# Directions:
Select the lines below containing the word "return".

** Records for this exercise follows **

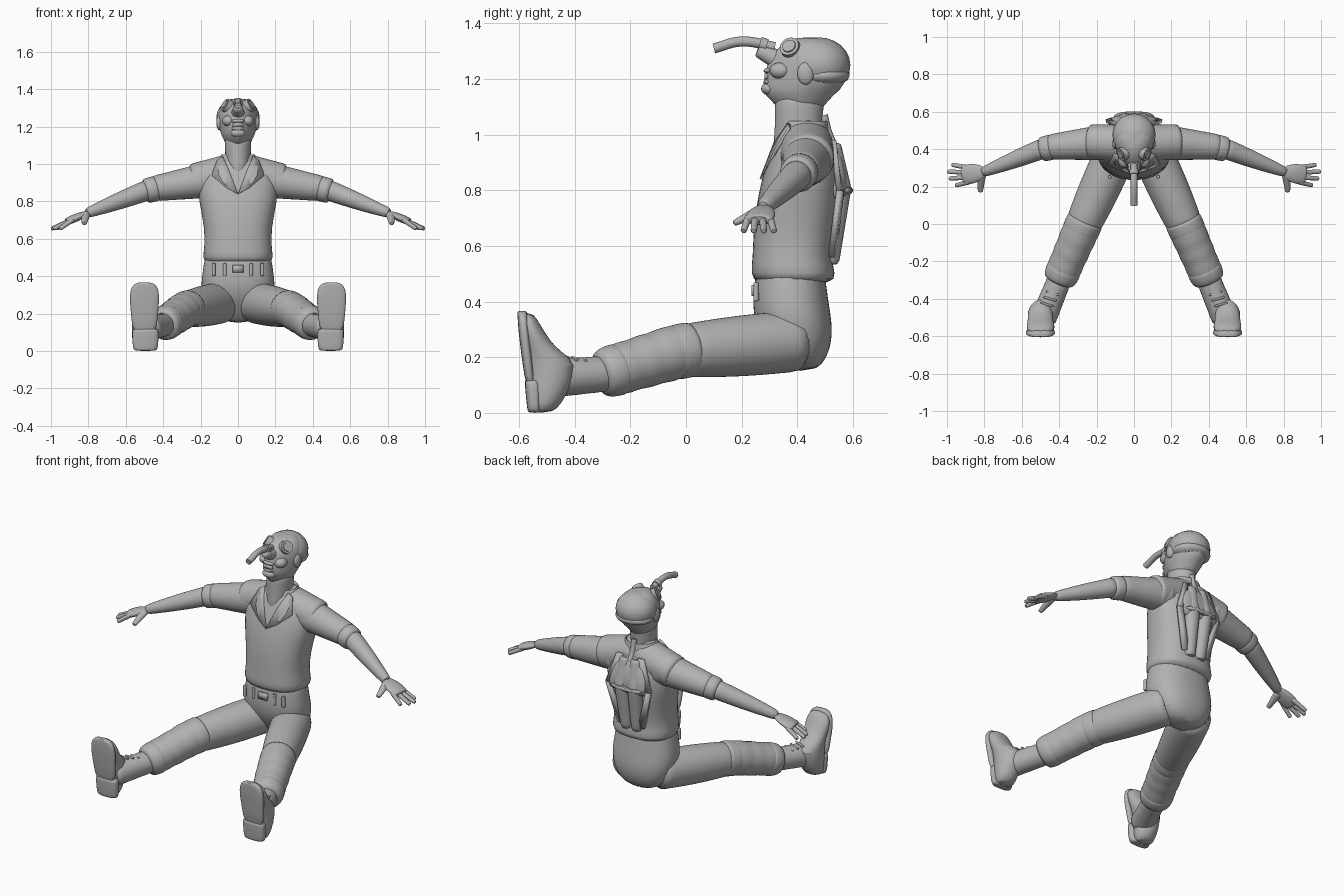
import bpy, bmesh, math
from mathutils import Vector

if "Cube" in bpy.data.objects:
    bpy.data.objects.remove(bpy.data.objects["Cube"])

grey = bpy.data.materials.new("plain grey")
grey.use_nodes = True
grey.diffuse_color = (.45, .45, .45, 1)
grey.node_tree.nodes["Principled BSDF"].inputs["Base Color"].default_value = grey.diffuse_color


def finish(name, bm, mirror=False, subsurf=True):
    """Turn a bmesh into a smooth object, optionally mirrored across x."""
    bmesh.ops.recalc_face_normals(bm, faces=bm.faces)
    mesh = bpy.data.meshes.new(name)
    bm.to_mesh(mesh)
    bm.free()
    mesh.materials.append(grey)
    part = bpy.data.objects.new(name, mesh)
    bpy.context.collection.objects.link(part)
    if mirror:
        part.modifiers.new("Mirror", 'MIRROR').use_mirror_merge = False
    if subsurf:
        part.modifiers.new("Subsurf", 'SUBSURF').levels = 1
    bpy.ops.object.select_all(action='DESELECT')
    part.select_set(True)
    bpy.context.view_layer.objects.active = part
    bpy.ops.object.shade_smooth_by_angle(angle=math.radians(50))
    return part


def loft(name, rings, side, up, power=2, taper=0, cap=True, **options):
    """Skin superellipse rings given as (centre, side radius, up radius)."""
    bm = bmesh.new()
    count = 24
    loops = []
    for centre, wide, tall in rings:
        loop = []
        for k in range(count):
            c, s = math.cos(math.tau * k / count), math.sin(math.tau * k / count)
            c = math.copysign(abs(c) ** (2 / power), c) * (1 - taper * max(0, -s))
            s = math.copysign(abs(s) ** (2 / power), s)
            loop.append(bm.verts.new(centre + side * c * wide + up * s * tall))
        loops.append(loop)
    for low, high in zip(loops, loops[1:]):
        for k in range(count):
            bm.faces.new((low[k - 1], low[k], high[k], high[k - 1]))
    if cap:
        bm.faces.new(loops[0])
        bm.faces.new(loops[-1])
    return finish(name, bm, **options)


def stack(name, rows, x=0, **options):
    """Upright loft from rows of (z, front y, back y, half width)."""
    rings = [(Vector((x, (front + back) / 2, z)), width, (back - front) / 2)
             for z, front, back, width in rows]
    return loft(name, rings, Vector((1, 0, 0)), Vector((0, 1, 0)), **options)


def limb(name, start, end, radius, end_radius, bulge=0, ripple=0, flat=1, steps=8, **options):
    """Straight tapered limb with an optional swelling and cloth folds."""
    start, end = Vector(start), Vector(end)
    along = (end - start).normalized()
    reference = Vector((0, 0, 1)) if abs(along.z) < .8 else Vector((0, 1, 0))
    side = reference.cross(along).normalized()
    rings = []
    for i in range(steps + 1):
        t = i / steps
        r = radius + (end_radius - radius) * t + bulge * math.sin(math.pi * t)
        r += ripple * (-1) ** i
        rings.append((start.lerp(end, t), r, r * flat))
    return loft(name, rings, side, along.cross(side), **options)


def hose(name, points, radius):
    """Bent round hose from a bevelled curve."""
    curve = bpy.data.curves.new(name, 'CURVE')
    curve.dimensions = '3D'
    curve.bevel_depth, curve.use_fill_caps = radius, True
    spline = curve.splines.new('BEZIER')
    spline.bezier_points.add(len(points) - 1)
    for knot, place in zip(spline.bezier_points, points):
        knot.co = place
        knot.handle_left_type = knot.handle_right_type = 'AUTO'
    curve.materials.append(grey)
    bpy.context.collection.objects.link(bpy.data.objects.new(name, curve))


def ball(name, centre, size, **options):
    bm = bmesh.new()
    bmesh.ops.create_uvsphere(bm, u_segments=20, v_segments=12, radius=1)
    bmesh.ops.scale(bm, vec=size, verts=bm.verts)
    bmesh.ops.translate(bm, vec=centre, verts=bm.verts)
    return finish(name, bm, subsurf=False, **options)


def plate(name, corners, thickness=.012, **options):
    """Flat panel through the given corners, thickened."""
    bm = bmesh.new()
    bm.faces.new([bm.verts.new(corner) for corner in corners])
    part = finish(name, bm, subsurf=False, **options)
    solid = part.modifiers.new("Solidify", 'SOLIDIFY')
    solid.thickness, solid.offset = thickness, 0


# Body landmarks on the left side
shoulder, elbow = Vector((.12, .44, .92)), Vector((.47, .41, .865))
wrist, knuckles = Vector((.8, .28, .74)), Vector((.92, .26, .69))
hip, knee = Vector((.08, .42, .26)), Vector((.27, 0, .23))
ankle, heel = Vector((.4, -.3, .14)), Vector((.49, -.52, .12))

# Trunk: shirt with loose hem, sloping shoulders, trouser seat and buckle
stack("shirt", [(.46, .25, .53, .18), (.5, .23, .54, .19), (.56, .24, .52, .18), (.66, .24, .54, .18),
                (.8, .26, .56, .21), (.9, .29, .55, .22), (.98, .32, .53, .17), (1.04, .35, .5, .1)],
      power=2.4)
limb("shoulder_yoke", (0, .43, .965), (.25, .44, .905), .1, .094, mirror=True)
stack("trouser_seat", [(.56, .26, .49, .16), (.5, .25, .5, .18), (.42, .24, .51, .19), (.36, .24, .52, .2),
                       (.28, .26, .53, .19), (.2, .32, .51, .15), (.15, .35, .47, .08)], power=2.3)
plate("belt_buckle", [(x, .242, z) for x, z in ((-.03, .42), (.03, .42), (.03, .46), (-.03, .46))])
for x in (.07, .13):
    limb("belt_loop", (x, .252, .4), (x, .252, .47), .01, .01, mirror=True)

# Collar and lapels around the open neck
stack("collar", [(.98, .33, .52, .13), (1.03, .34, .51, .1), (1.06, .35, .51, .09), (1.03, .35, .5, .08)],
      cap=False)
plate("lapel", [(0, .27, .84), (.06, .29, .87), (.14, .32, .94), (.11, .37, 1.02),
                (.08, .37, 1.04), (.05, .32, .97)], mirror=True)

# Neck and head, tipped back
stack("neck", [(.9, .3, .47, .05), (1, .32, .49, .07), (1.1, .32, .49, .068), (1.17, .31, .52, .08)])
stack("head", [(1.09, .33, .49, .06), (1.12, .31, .51, .073), (1.15, .275, .54, .088), (1.18, .275, .575, .1),
               (1.25, .29, .585, .11), (1.3, .31, .57, .105), (1.34, .37, .52, .07), (1.35, .41, .48, .03)],
      taper=.3)
ball("leather_cap", (0, .477, 1.25), (.116, .114, .1))
stack("cap_band", [(1.18, .41, .578, .104), (1.21, .39, .59, .115), (1.24, .39, .592, .115)])
ball("ear_flap", (.1, .43, 1.22), (.016, .03, .04), mirror=True)
ball("cheek", (.05, .34, 1.23), (.035, .04, .03), mirror=True)
ball("chin", (0, .3, 1.165), (.04, .03, .024))
for label, z in (("lower_lip", 1.19), ("upper_lip", 1.23)):
    ball(label, (0, .295, z), (.036, .016, .01))
plate("teeth", [(x, .288, z) for x, z in ((-.03, 1.2), (.03, 1.2), (.03, 1.22), (-.03, 1.22))])

# Mask: round eyepieces, nose cup and breathing hose
eye, outward = Vector((.062, .375, 1.312)), Vector((.8, -.35, .5)).normalized()
limb("eyepiece_rim", eye - outward * .03, eye + outward * .012, .038, .036, steps=1, subsurf=False, mirror=True)
limb("eyepiece_glass", eye, eye + outward * .017, .028, .024, steps=1, subsurf=False, mirror=True)
limb("nose_cup", (0, .35, 1.26), (0, .256, 1.305), .04, .024)
hose("breathing_hose", [(0, .32, 1.315), (0, .2, 1.335), (0, .1, 1.31)], .018)
limb("hose_clamp", (0, .29, 1.32), (0, .265, 1.328), .024, .024, steps=1, subsurf=False)

# Arms: sleeve, rolled cuff, forearm and hand
limb("sleeve", shoulder, elbow, .1, .066, mirror=True)
limb("rolled_cuff", shoulder.lerp(elbow, .88), elbow.lerp(wrist, .1), .07, .066, steps=3, mirror=True)
limb("forearm", elbow, elbow.lerp(wrist, 1.05), .056, .026, bulge=.004, mirror=True)
limb("palm", wrist, knuckles, .028, .048, bulge=.014, flat=.4, mirror=True)
for i, reach in enumerate((.975, 1, .99, .955)):
    limb("finger", (.88, .3 - .025 * i, .705), (reach, .317 - .037 * i, .652), .014, .011, mirror=True)
limb("thumb", (.815, .27, .73), (.822, .17, .68), .026, .013, flat=.8, mirror=True)

# Legs: trousers with knee patch and gathered folds
limb("thigh", hip, knee.lerp(ankle, .1), .11, .094, bulge=.008, mirror=True)
limb("shin", knee, ankle, .1, .09, ripple=.004, mirror=True)
limb("knee_patch", hip.lerp(knee, .92), knee.lerp(ankle, .2), .098, .097, bulge=.003, steps=4, mirror=True)
limb("trouser_cuff", knee.lerp(ankle, .75), knee.lerp(ankle, 1.04), .092, .08, bulge=.008, steps=4, mirror=True)

# Boots with their soles turned to the front
limb("boot_shaft", ankle.lerp(heel, -.15), heel, .064, .07, ripple=.001, mirror=True)
stack("boot_foot", [(0, -.56, -.48, .05), (.03, -.565, -.45, .06), (.08, -.57, -.42, .07), (.18, -.58, -.39, .068),
                    (.22, -.585, -.45, .068), (.26, -.59, -.49, .073), (.32, -.6, -.525, .077),
                    (.36, -.59, -.55, .045)], x=.5, mirror=True)
stack("boot_heel", [(0, -.568, -.52, .055), (.01, -.57, -.52, .066), (.05, -.575, -.52, .07), (.11, -.58, -.52, .07),
                    (.12, -.58, -.53, .068)], x=.495, power=3, mirror=True)
stack("boot_sole", [(.09, -.575, -.54, .065), (.18, -.588, -.55, .07), (.27, -.6, -.56, .08),
                    (.33, -.605, -.565, .077), (.36, -.606, -.57, .055), (.367, -.605, -.575, .03)],
      x=.5, power=3, mirror=True)
throat, instep = Vector((.42, -.34, .185)), Vector((.48, -.46, .205))
lace_reach = Vector((.035, .01, -.004))
for i in range(5):
    lace = throat.lerp(instep, i / 4)
    limb("boot_lace", lace - lace_reach, lace + lace_reach, .006, .006, mirror=True)

# Back pack: twin tubes, yoke, cross band and straps
limb("pack_tube_upper", (.035, .52, .97), (.045, .55, .79), .036, .048, mirror=True)
limb("pack_tube_lower", (.045, .55, .83), (.035, .515, .53), .048, .034, mirror=True)
stack("pack_yoke", [(.76, .5, .57, .13), (.8, .5, .59, .14), (.92, .49, .57, .1), (.99, .47, .53, .05)], power=3)
stack("cross_band", [(.78, .5, .605, .12), (.82, .5, .605, .12)], power=3)
plate("shoulder_strap", [(.05, .53, .98), (.09, .53, .98), (.15, .55, .8), (.12, .56, .8)], .02, mirror=True)
plate("waist_strap", [(.15, .55, .8), (.12, .56, .8), (.05, .53, .56), (.09, .52, .56)], .02, mirror=True)
hose("neck_strap", [(0, .54, .94), (0, .51, 1.01), (0, .495, 1.07)], .015)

** End of Records for this exercise **

# Your solution:
    return part
    return finish(name, bm, **options)
    return loft(name, rings, Vector((1, 0, 0)), Vector((0, 1, 0)), **options)
    return loft(name, rings, side, along.cross(side), **options)
    return finish(name, bm, subsurf=False, **options)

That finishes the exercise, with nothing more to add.